Adolescent Drug Abuse Diagnosis (ADAD) vs. Health of Nation Outcome Scale for Children and Adolescents (HoNOSCA) in clinical outcome measurement
Article first published online: 4 JUL 2006
Journal of Evaluation in Clinical Practice
Volume 12, Issue 5, pages 482–490, October 2006
How to Cite
Holzer, L., Tchemadjeu, I. K., Plancherel, B., Bolognini, M., Rossier, V., Chinet, L. and Halfon, O. (2006), Adolescent Drug Abuse Diagnosis (ADAD) vs. Health of Nation Outcome Scale for Children and Adolescents (HoNOSCA) in clinical outcome measurement.
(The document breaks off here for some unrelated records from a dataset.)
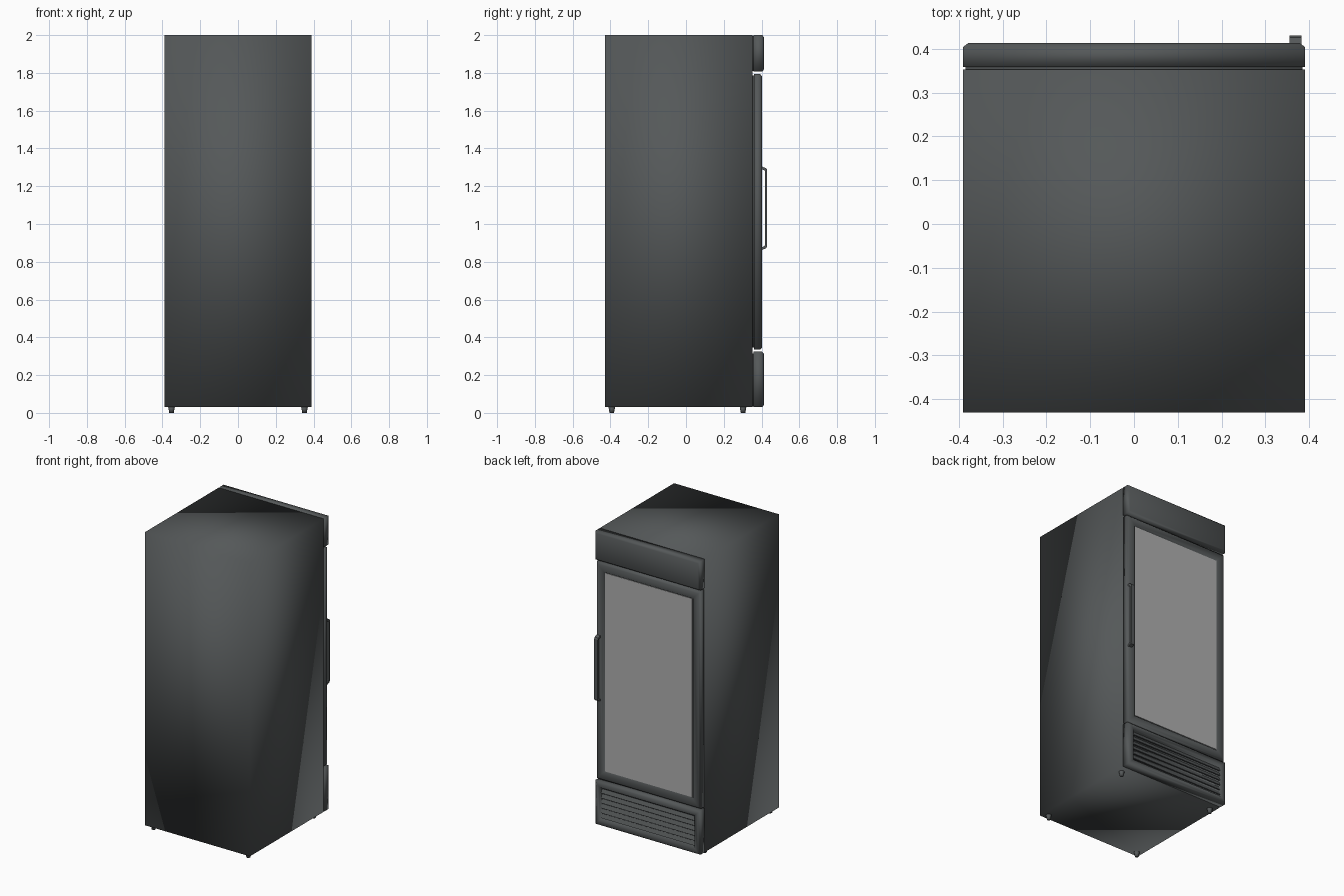
import bpy
import bmesh
from math import radians
from mathutils import Matrix, Vector

cube = bpy.data.objects.get("Cube")
if cube:
    bpy.data.objects.remove(cube, do_unlink=True)


def material(name, color):
    mat = bpy.data.materials.new(name)
    mat.use_nodes = True
    mat.diffuse_color = color
    mat.node_tree.nodes["Principled BSDF"].inputs["Base Color"].default_value = color
    return mat


charcoal = material("charcoal", (0.09, 0.098, 0.1, 1))
glass = material("pale grey glass", (0.43, 0.43, 0.43, 1))


def finish(bm, name, mat=charcoal, smooth=True):
    bmesh.ops.recalc_face_normals(bm, faces=bm.faces)
    for face in bm.faces:
        face.smooth = smooth
    mesh = bpy.data.meshes.new(name)
    bm.to_mesh(mesh)
    bm.free()
    mesh.materials.append(mat)
    obj = bpy.data.objects.new(name, mesh)
    bpy.context.collection.objects.link(obj)
    return obj


def box_mesh(half_x, y0, y1, z0, z1):
    bm = bmesh.new()
    size = Matrix.Diagonal((2 * half_x, y1 - y0, z1 - z0, 1))
    centre = Matrix.Translation((0, (y0 + y1) / 2, (z0 + z1) / 2))
    bmesh.ops.create_cube(bm, size=1, matrix=centre @ size)
    return bm


def box(name, *dims, mat=charcoal, smooth=True):
    return finish(box_mesh(*dims), name, mat, smooth)


def panel(name, dims, steps):
    """Box whose +y face is inset repeatedly; each step is (thickness, push)."""
    bm = box_mesh(*dims)
    bm.normal_update()
    face = max(bm.faces, key=lambda f: f.normal.y)
    for thickness, push in steps:
        bmesh.ops.inset_region(bm, faces=[face], thickness=thickness, use_even_offset=True)
        bmesh.ops.translate(bm, verts=face.verts, vec=Vector((0, push, 0)))
    return finish(bm, name)


# Cabinet body and the narrow seams behind the fascia parts
box("cabinet", 0.39, -0.43, 0.352, 0.03, 2.0)
box("header_seam", 0.384, 0.35, 0.36, 1.81, 1.995)
box("door_gasket", 0.378, 0.35, 0.362, 0.345, 1.785)
box("base_seam", 0.384, 0.35, 0.36, 0.035, 0.315)

# Header, door frame and base grille surround
panel("header", (0.39, 0.358, 0.404, 1.807, 2.0), [(0.012, 0.009)])
panel("door_frame", (0.387, 0.36, 0.393, 0.335, 1.793),
      [(0.012, 0.01), (0.04, 0), (0.008, -0.008)])
panel("base_surround", (0.39, 0.358, 0.402, 0.03, 0.325),
      [(0.012, 0.011), (0.026, 0), (0.005, -0.022)])
box("glass_pane", 0.325, 0.392, 0.398, 0.397, 1.731, mat=glass, smooth=False)

# Slanted louvres in the base grille
for i in range(6):
    bm = box_mesh(0.346, -0.003, 0.003, -0.014, 0.014)
    place = Matrix.Translation((0, 0.4, 0.094 + i * 0.0335))
    bm.transform(place @ Matrix.Rotation(radians(24), 4, "X"))
    finish(bm, f"grille_louvre_{i + 1}", smooth=False)

# Pull handle: a bracket profile extruded across x
bm = bmesh.new()
outer = [(0.4, 0.862), (0.425, 0.872), (0.43, 0.882), (0.43, 1.285), (0.425, 1.295), (0.4, 1.305)]
inner = [(0.4, 0.876), (0.417, 0.885), (0.418, 0.89), (0.418, 1.277), (0.417, 1.282), (0.4, 1.291)]
rows = [[bm.verts.new((0.355, y, z)) for y, z in path] for path in (outer, inner)]
faces = [bm.faces.new((rows[0][i], rows[0][i + 1], rows[1][i + 1], rows[1][i]))
         for i in range(len(outer) - 1)]
result = bmesh.ops.extrude_face_region(bm, geom=faces, use_keep_orig=True)
moved = [v for v in result["geom"] if isinstance(v, bmesh.types.BMVert)]
bmesh.ops.translate(bm, verts=moved, vec=Vector((0.027, 0, 0)))
finish(bm, "door_handle", smooth=False)

# Four tapered feet
for side, x in (("right", -0.352), ("left", 0.352)):
    for end, y in (("front", -0.393), ("back", 0.302)):
        bm = bmesh.new()
        bmesh.ops.create_cone(bm, cap_ends=True, segments=12, radius1=0.012, radius2=0.018,
                              depth=0.034, matrix=Matrix.Translation((x, y, 0.017)))
        finish(bm, f"{end}_{side}_foot")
Journal of Evaluation in Clinical Practice, 12: 482–490. doi: 10.1111/j.1365-2753.2006.00654.x
- Issue published online: 4 JUL 2006
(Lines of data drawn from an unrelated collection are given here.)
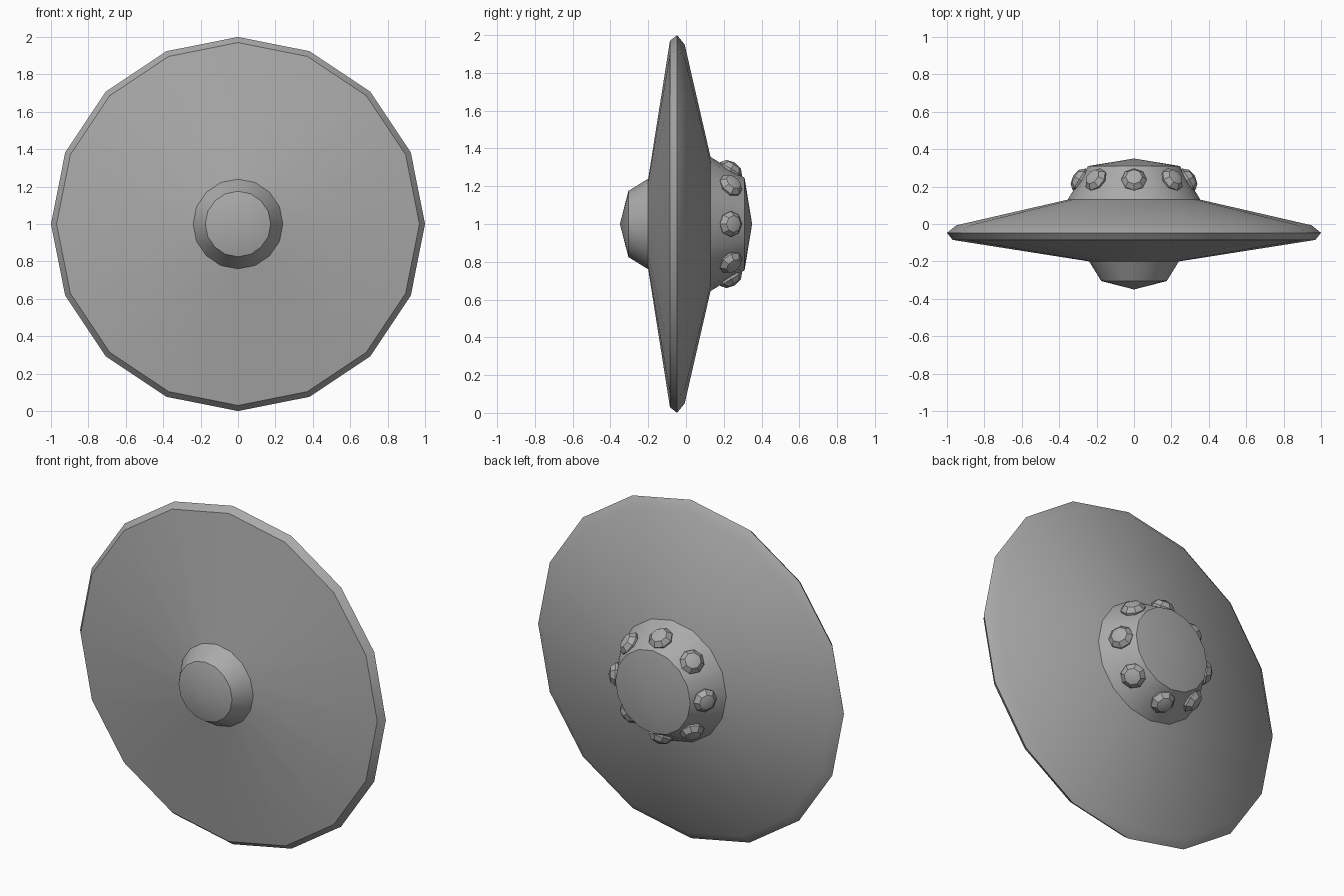
import bpy, bmesh, math
from mathutils import Matrix, Vector

if "Cube" in bpy.data.objects:
    bpy.data.objects.remove(bpy.data.objects["Cube"])

grey = bpy.data.materials.new("hull_grey")
grey.use_nodes = True
grey.diffuse_color = (0.4, 0.4, 0.4, 1)
grey.node_tree.nodes["Principled BSDF"].inputs["Base Color"].default_value = (0.4, 0.4, 0.4, 1)


def lathe(name, profile, sides, matrix, smooth=30):
    """Spin (radius, height) points about local z; radius 0 makes a pole."""
    bm = bmesh.new()
    rings = []
    for r, h in profile:
        n = sides if r > 0 else 1
        rings.append([bm.verts.new((r * math.cos(math.tau * i / sides),
                                    r * math.sin(math.tau * i / sides), h)) for i in range(n)])
    for a, b in zip(rings, rings[1:]):
        for i in range(sides):
            j = (i + 1) % sides
            quad = [a[i % len(a)], a[j % len(a)], b[j % len(b)], b[i % len(b)]]
            bm.faces.new(list(dict.fromkeys(quad)))
    bmesh.ops.holes_fill(bm, edges=bm.edges)
    bmesh.ops.recalc_face_normals(bm, faces=bm.faces)
    mesh = bpy.data.meshes.new(name)
    bm.to_mesh(mesh)
    bm.free()
    mesh.materials.append(grey)
    ob = bpy.data.objects.new(name, mesh)
    bpy.context.collection.objects.link(ob)
    ob.matrix_world = matrix
    bpy.ops.object.select_all(action='DESELECT')
    ob.select_set(True)
    bpy.context.view_layer.objects.active = ob
    bpy.ops.object.shade_smooth_by_angle(angle=math.radians(smooth))
    return ob


# Saucer hull: front nose, disc, rim and rear turret, local z pointing to +y
to_back = Matrix.Translation((0, 0, 1)) @ Matrix.Rotation(-math.pi / 2, 4, 'X')
lathe("saucer_hull", [(0, -0.35), (0.175, -0.305), (0.24, -0.2), (0.97, -0.085),
                      (1, -0.047), (0.95, -0.007), (0.355, 0.13), (0.245, 0.31), (0, 0.35)],
      16, to_back)

# Eight faceted domes around the sloping turret wall
slope = math.atan2(0.11, 0.18)
for k in range(8):
    a = math.tau * k / 8
    normal = Vector((math.cos(a) * math.cos(slope), math.sin(slope), math.sin(a) * math.cos(slope)))
    centre = Vector((math.cos(a) * 0.288, 0.236, 1 + math.sin(a) * 0.288))
    side = Vector((-math.sin(a), 0, math.cos(a)))
    frame = Matrix((side, normal.cross(side), normal)).transposed().to_4x4()
    lathe(f"turret_dome_{k + 1}", [(0.06, -0.03), (0.068, 0.005), (0.045, 0.032), (0, 0.044)],
          8, Matrix.Translation(centre) @ frame)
- Article first published online: 4 JUL 2006
- Accepted for publication: 6 July 2005
- care programme;
- mental health;
- outcome measure
Background The Adolescent Drug Abuse Diagnosis (ADAD) and Health of Nation Outcome Scales for Children and Adolescents (HoNOSCA) are both measures of outcome for adolescent mental health services.
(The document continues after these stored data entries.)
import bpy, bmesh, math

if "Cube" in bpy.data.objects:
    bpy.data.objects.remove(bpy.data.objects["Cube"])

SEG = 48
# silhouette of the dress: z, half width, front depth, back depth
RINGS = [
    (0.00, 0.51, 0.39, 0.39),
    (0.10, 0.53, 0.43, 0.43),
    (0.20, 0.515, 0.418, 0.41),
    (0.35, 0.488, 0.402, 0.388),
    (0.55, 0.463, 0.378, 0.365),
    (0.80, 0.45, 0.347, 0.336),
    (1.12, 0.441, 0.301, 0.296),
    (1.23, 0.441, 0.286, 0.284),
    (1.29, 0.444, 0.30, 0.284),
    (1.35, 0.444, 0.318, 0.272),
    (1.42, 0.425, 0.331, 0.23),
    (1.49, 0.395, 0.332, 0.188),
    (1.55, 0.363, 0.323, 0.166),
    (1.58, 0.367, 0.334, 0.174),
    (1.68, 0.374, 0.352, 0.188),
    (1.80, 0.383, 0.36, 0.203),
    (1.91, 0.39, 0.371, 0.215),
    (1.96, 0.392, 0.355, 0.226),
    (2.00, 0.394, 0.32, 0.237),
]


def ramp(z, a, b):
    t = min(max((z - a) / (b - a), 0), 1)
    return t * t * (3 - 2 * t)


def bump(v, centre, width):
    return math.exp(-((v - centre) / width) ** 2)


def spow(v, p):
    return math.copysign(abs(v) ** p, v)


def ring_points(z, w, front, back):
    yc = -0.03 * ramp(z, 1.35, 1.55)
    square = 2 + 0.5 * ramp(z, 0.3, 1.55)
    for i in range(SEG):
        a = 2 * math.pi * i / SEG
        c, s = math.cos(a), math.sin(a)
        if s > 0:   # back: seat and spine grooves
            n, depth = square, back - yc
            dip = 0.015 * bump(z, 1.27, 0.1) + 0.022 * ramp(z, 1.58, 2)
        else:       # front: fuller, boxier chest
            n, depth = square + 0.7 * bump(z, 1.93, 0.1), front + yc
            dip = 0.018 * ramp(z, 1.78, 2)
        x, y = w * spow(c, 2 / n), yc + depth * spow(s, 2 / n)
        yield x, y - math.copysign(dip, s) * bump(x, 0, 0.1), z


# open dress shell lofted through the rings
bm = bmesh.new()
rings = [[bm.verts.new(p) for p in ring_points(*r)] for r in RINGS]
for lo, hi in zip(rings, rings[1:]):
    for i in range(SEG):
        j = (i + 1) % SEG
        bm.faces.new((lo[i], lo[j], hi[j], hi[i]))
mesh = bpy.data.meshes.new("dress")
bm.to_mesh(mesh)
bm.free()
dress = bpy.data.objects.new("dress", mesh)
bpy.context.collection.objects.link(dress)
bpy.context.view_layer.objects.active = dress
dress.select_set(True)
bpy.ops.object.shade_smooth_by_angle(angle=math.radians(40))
Aims To compare the ADAD with HoNOSCA; to examine their clinical usefulness.
Methods Comparison of the ADAD and HoNOSCA outcome measures of 20 adolescents attending a psychiatric day care unit.
Results ADAD change was positively correlated with HoNOSCA change. HoNOSCA assesses the clinic’s day-care programme more positively than the ADAD. The ADAD detects a group for which the mean score remains unchanged whereas HoNOSCA does not.
Conclusions A good convergent validity emerges between the two assessment tools. The ADAD allows an evidence-based assessment and generally enables a better subject discrimination than HoNOSCA. HoNOSCA gives a less refined evaluation but is more economic in time and possibly more sensitive to change. Both assessment tools give useful information and enabled the Day-care Unit for Adolescents to rethink the process of care and of outcome, which benefited both the institution and the patients.